● Problem statement
Retype the records below so that each one matches exactly.

============

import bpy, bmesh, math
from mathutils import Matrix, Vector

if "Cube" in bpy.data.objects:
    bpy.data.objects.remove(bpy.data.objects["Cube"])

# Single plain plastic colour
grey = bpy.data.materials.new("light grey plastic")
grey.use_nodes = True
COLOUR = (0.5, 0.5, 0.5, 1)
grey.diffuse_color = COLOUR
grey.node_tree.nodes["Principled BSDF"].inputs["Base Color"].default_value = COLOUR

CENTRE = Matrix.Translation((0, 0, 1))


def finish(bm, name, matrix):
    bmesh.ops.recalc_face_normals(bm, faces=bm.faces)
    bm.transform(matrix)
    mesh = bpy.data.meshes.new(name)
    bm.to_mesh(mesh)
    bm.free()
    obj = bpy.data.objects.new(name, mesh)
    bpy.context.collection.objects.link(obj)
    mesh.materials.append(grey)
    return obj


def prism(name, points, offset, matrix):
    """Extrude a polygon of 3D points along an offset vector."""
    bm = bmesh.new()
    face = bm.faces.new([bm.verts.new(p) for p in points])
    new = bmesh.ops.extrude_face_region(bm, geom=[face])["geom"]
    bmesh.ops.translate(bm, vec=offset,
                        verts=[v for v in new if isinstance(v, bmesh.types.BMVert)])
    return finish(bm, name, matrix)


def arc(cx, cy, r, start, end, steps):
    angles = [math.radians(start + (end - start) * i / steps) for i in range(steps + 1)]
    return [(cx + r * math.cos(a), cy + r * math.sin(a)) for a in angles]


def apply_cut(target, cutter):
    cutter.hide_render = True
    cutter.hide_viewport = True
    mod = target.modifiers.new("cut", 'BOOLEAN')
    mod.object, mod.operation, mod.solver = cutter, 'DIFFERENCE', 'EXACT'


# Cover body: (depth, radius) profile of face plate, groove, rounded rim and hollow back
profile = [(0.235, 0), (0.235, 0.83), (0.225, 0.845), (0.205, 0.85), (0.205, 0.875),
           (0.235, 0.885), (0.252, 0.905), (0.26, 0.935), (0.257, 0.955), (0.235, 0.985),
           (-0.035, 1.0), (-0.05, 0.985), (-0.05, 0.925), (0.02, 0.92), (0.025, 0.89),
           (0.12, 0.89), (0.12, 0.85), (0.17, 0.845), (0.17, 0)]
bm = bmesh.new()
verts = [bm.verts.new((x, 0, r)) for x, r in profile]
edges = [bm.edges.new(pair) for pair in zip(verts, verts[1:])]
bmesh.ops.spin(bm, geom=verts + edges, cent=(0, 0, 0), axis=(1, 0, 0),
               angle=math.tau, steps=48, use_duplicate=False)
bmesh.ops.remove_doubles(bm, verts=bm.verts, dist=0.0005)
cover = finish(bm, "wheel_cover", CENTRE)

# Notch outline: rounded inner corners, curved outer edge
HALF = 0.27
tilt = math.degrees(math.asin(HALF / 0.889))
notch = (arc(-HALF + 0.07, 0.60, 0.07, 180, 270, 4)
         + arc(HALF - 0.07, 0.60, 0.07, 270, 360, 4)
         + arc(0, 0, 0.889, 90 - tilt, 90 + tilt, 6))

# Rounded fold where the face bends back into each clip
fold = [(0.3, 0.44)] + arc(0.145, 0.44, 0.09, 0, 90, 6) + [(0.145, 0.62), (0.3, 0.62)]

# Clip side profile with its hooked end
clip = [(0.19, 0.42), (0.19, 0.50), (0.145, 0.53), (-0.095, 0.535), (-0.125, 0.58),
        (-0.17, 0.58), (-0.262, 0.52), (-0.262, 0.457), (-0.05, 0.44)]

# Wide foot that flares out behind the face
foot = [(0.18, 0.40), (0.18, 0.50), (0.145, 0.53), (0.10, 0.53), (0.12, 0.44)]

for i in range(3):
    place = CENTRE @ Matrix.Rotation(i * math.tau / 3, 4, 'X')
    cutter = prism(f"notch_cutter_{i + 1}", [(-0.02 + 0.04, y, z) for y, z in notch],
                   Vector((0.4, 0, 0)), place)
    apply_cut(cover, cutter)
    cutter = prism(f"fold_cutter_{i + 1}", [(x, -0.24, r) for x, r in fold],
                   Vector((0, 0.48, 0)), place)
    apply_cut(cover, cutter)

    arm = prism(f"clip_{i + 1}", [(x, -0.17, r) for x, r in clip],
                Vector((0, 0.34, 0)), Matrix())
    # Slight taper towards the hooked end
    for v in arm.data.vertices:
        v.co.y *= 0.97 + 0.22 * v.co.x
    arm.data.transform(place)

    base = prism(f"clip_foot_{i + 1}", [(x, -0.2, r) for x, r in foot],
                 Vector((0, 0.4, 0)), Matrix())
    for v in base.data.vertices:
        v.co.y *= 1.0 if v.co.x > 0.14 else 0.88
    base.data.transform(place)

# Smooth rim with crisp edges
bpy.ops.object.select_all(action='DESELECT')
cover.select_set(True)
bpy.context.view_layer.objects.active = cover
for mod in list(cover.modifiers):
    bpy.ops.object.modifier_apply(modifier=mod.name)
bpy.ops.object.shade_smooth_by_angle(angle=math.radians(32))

============

● Response below
import bpy, bmesh, math
from mathutils import Matrix, Vector

if "Cube" in bpy.data.objects:
    bpy.data.objects.remove(bpy.data.objects["Cube"])

# Single plain plastic colour
grey = bpy.data.materials.new("light grey plastic")
grey.use_nodes = True
COLOUR = (0.5, 0.5, 0.5, 1)
grey.diffuse_color = COLOUR
grey.node_tree.nodes["Principled BSDF"].inputs["Base Color"].default_value = COLOUR

CENTRE = Matrix.Translation((0, 0, 1))


def finish(bm, name, matrix):
    bmesh.ops.recalc_face_normals(bm, faces=bm.faces)
    bm.transform(matrix)
    mesh = bpy.data.meshes.new(name)
    bm.to_mesh(mesh)
    bm.free()
    obj = bpy.data.objects.new(name, mesh)
    bpy.context.collection.objects.link(obj)
    mesh.materials.append(grey)
    return obj


def prism(name, points, offset, matrix):
    """Extrude a polygon of 3D points along an offset vector."""
    bm = bmesh.new()
    face = bm.faces.new([bm.verts.new(p) for p in points])
    new = bmesh.ops.extrude_face_region(bm, geom=[face])["geom"]
    bmesh.ops.translate(bm, vec=offset,
                        verts=[v for v in new if isinstance(v, bmesh.types.BMVert)])
    return finish(bm, name, matrix)


def arc(cx, cy, r, start, end, steps):
    angles = [math.radians(start + (end - start) * i / steps) for i in range(steps + 1)]
    return [(cx + r * math.cos(a), cy + r * math.sin(a)) for a in angles]


def apply_cut(target, cutter):
    cutter.hide_render = True
    cutter.hide_viewport = True
    mod = target.modifiers.new("cut", 'BOOLEAN')
    mod.object, mod.operation, mod.solver = cutter, 'DIFFERENCE', 'EXACT'


# Cover body: (depth, radius) profile of face plate, groove, rounded rim and hollow back
profile = [(0.235, 0), (0.235, 0.83), (0.225, 0.845), (0.205, 0.85), (0.205, 0.875),
           (0.235, 0.885), (0.252, 0.905), (0.26, 0.935), (0.257, 0.955), (0.235, 0.985),
           (-0.035, 1.0), (-0.05, 0.985), (-0.05, 0.925), (0.02, 0.92), (0.025, 0.89),
           (0.12, 0.89), (0.12, 0.85), (0.17, 0.845), (0.17, 0)]
bm = bmesh.new()
verts = [bm.verts.new((x, 0, r)) for x, r in profile]
edges = [bm.edges.new(pair) for pair in zip(verts, verts[1:])]
bmesh.ops.spin(bm, geom=verts + edges, cent=(0, 0, 0), axis=(1, 0, 0),
               angle=math.tau, steps=48, use_duplicate=False)
bmesh.ops.remove_doubles(bm, verts=bm.verts, dist=0.0005)
cover = finish(bm, "wheel_cover", CENTRE)

# Notch outline: rounded inner corners, curved outer edge
HALF = 0.27
tilt = math.degrees(math.asin(HALF / 0.889))
notch = (arc(-HALF + 0.07, 0.60, 0.07, 180, 270, 4)
         + arc(HALF - 0.07, 0.60, 0.07, 270, 360, 4)
         + arc(0, 0, 0.889, 90 - tilt, 90 + tilt, 6))

# Rounded fold where the face bends back into each clip
fold = [(0.3, 0.44)] + arc(0.145, 0.44, 0.09, 0, 90, 6) + [(0.145, 0.62), (0.3, 0.62)]

# Clip side profile with its hooked end
clip = [(0.19, 0.42), (0.19, 0.50), (0.145, 0.53), (-0.095, 0.535), (-0.125, 0.58),
        (-0.17, 0.58), (-0.262, 0.52), (-0.262, 0.457), (-0.05, 0.44)]

# Wide foot that flares out behind the face
foot = [(0.18, 0.40), (0.18, 0.50), (0.145, 0.53), (0.10, 0.53), (0.12, 0.44)]

for i in range(3):
    place = CENTRE @ Matrix.Rotation(i * math.tau / 3, 4, 'X')
    cutter = prism(f"notch_cutter_{i + 1}", [(-0.02 + 0.04, y, z) for y, z in notch],
                   Vector((0.4, 0, 0)), place)
    apply_cut(cover, cutter)
    cutter = prism(f"fold_cutter_{i + 1}", [(x, -0.24, r) for x, r in fold],
                   Vector((0, 0.48, 0)), place)
    apply_cut(cover, cutter)

    arm = prism(f"clip_{i + 1}", [(x, -0.17, r) for x, r in clip],
                Vector((0, 0.34, 0)), Matrix())
    # Slight taper towards the hooked end
    for v in arm.data.vertices:
        v.co.y *= 0.97 + 0.22 * v.co.x
    arm.data.transform(place)

    base = prism(f"clip_foot_{i + 1}", [(x, -0.2, r) for x, r in foot],
                 Vector((0, 0.4, 0)), Matrix())
    for v in base.data.vertices:
        v.co.y *= 1.0 if v.co.x > 0.14 else 0.88
    base.data.transform(place)

# Smooth rim with crisp edges
bpy.ops.object.select_all(action='DESELECT')
cover.select_set(True)
bpy.context.view_layer.objects.active = cover
for mod in list(cover.modifiers):
    bpy.ops.object.modifier_apply(modifier=mod.name)
bpy.ops.object.shade_smooth_by_angle(angle=math.radians(32))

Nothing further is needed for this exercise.